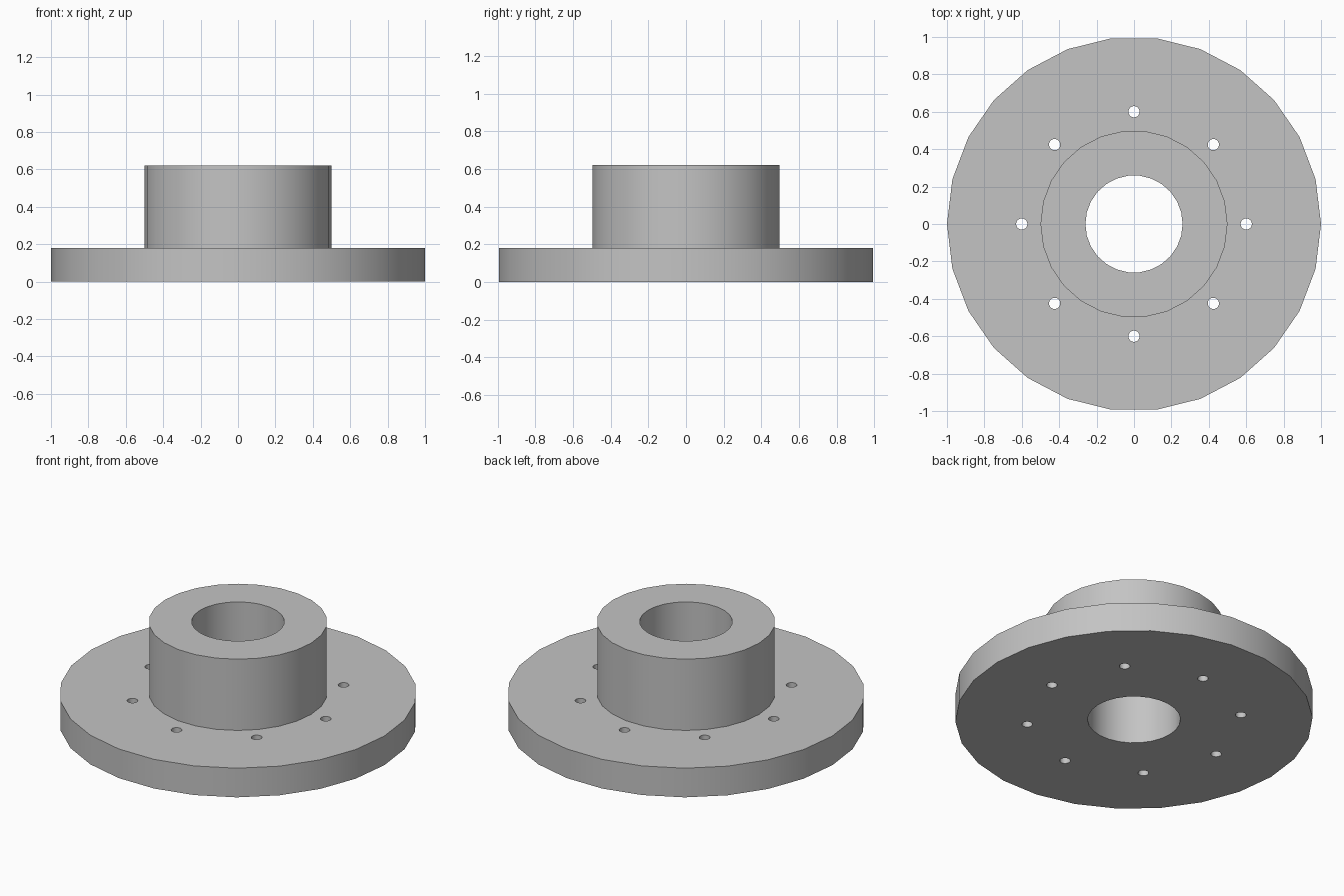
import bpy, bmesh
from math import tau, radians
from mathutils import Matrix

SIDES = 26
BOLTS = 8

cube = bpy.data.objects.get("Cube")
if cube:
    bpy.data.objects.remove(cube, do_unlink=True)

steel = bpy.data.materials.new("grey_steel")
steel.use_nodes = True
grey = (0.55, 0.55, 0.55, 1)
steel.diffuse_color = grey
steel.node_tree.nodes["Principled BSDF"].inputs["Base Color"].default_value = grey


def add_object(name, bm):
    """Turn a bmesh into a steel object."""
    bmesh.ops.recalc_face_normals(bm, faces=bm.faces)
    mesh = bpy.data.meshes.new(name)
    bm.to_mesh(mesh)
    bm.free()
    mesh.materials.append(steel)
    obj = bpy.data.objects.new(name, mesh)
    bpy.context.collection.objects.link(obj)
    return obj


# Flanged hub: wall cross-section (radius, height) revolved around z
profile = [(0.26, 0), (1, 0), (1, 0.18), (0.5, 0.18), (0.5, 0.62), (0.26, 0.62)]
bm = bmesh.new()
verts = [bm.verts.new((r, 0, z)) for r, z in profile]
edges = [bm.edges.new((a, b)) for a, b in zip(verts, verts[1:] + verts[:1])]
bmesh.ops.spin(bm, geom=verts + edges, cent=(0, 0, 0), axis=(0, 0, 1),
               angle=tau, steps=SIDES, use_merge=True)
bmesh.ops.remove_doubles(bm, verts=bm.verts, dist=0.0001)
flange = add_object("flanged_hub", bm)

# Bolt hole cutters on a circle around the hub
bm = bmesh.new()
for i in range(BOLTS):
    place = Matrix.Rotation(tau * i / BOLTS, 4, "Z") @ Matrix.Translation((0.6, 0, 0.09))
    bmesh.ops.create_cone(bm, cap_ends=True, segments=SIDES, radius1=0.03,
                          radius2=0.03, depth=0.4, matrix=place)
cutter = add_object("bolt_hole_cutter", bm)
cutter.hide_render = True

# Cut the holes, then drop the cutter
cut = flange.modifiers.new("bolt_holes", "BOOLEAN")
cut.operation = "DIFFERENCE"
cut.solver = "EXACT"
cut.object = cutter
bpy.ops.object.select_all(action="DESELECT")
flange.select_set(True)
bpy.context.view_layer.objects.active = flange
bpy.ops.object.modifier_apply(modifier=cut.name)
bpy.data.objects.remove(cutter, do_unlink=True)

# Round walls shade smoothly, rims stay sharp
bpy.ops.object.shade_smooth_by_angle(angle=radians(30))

=-=-=-=-=

ASSIGNED TASK: Retype exactly the lines of the data above that fall between the line with "grey = (0.55, 0.55, 0.55, 1)" and the line with "# Bolt hole", inclusive, and add nothing.

RESULT OF THIS TASK:
grey = (0.55, 0.55, 0.55, 1)
steel.diffuse_color = grey
steel.node_tree.nodes["Principled BSDF"].inputs["Base Color"].default_value = grey


def add_object(name, bm):
    """Turn a bmesh into a steel object."""
    bmesh.ops.recalc_face_normals(bm, faces=bm.faces)
    mesh = bpy.data.meshes.new(name)
    bm.to_mesh(mesh)
    bm.free()
    mesh.materials.append(steel)
    obj = bpy.data.objects.new(name, mesh)
    bpy.context.collection.objects.link(obj)
    return obj


# Flanged hub: wall cross-section (radius, height) revolved around z
profile = [(0.26, 0), (1, 0), (1, 0.18), (0.5, 0.18), (0.5, 0.62), (0.26, 0.62)]
bm = bmesh.new()
verts = [bm.verts.new((r, 0, z)) for r, z in profile]
edges = [bm.edges.new((a, b)) for a, b in zip(verts, verts[1:] + verts[:1])]
bmesh.ops.spin(bm, geom=verts + edges, cent=(0, 0, 0), axis=(0, 0, 1),
               angle=tau, steps=SIDES, use_merge=True)
bmesh.ops.remove_doubles(bm, verts=bm.verts, dist=0.0001)
flange = add_object("flanged_hub", bm)

# Bolt hole cutters on a circle around the hub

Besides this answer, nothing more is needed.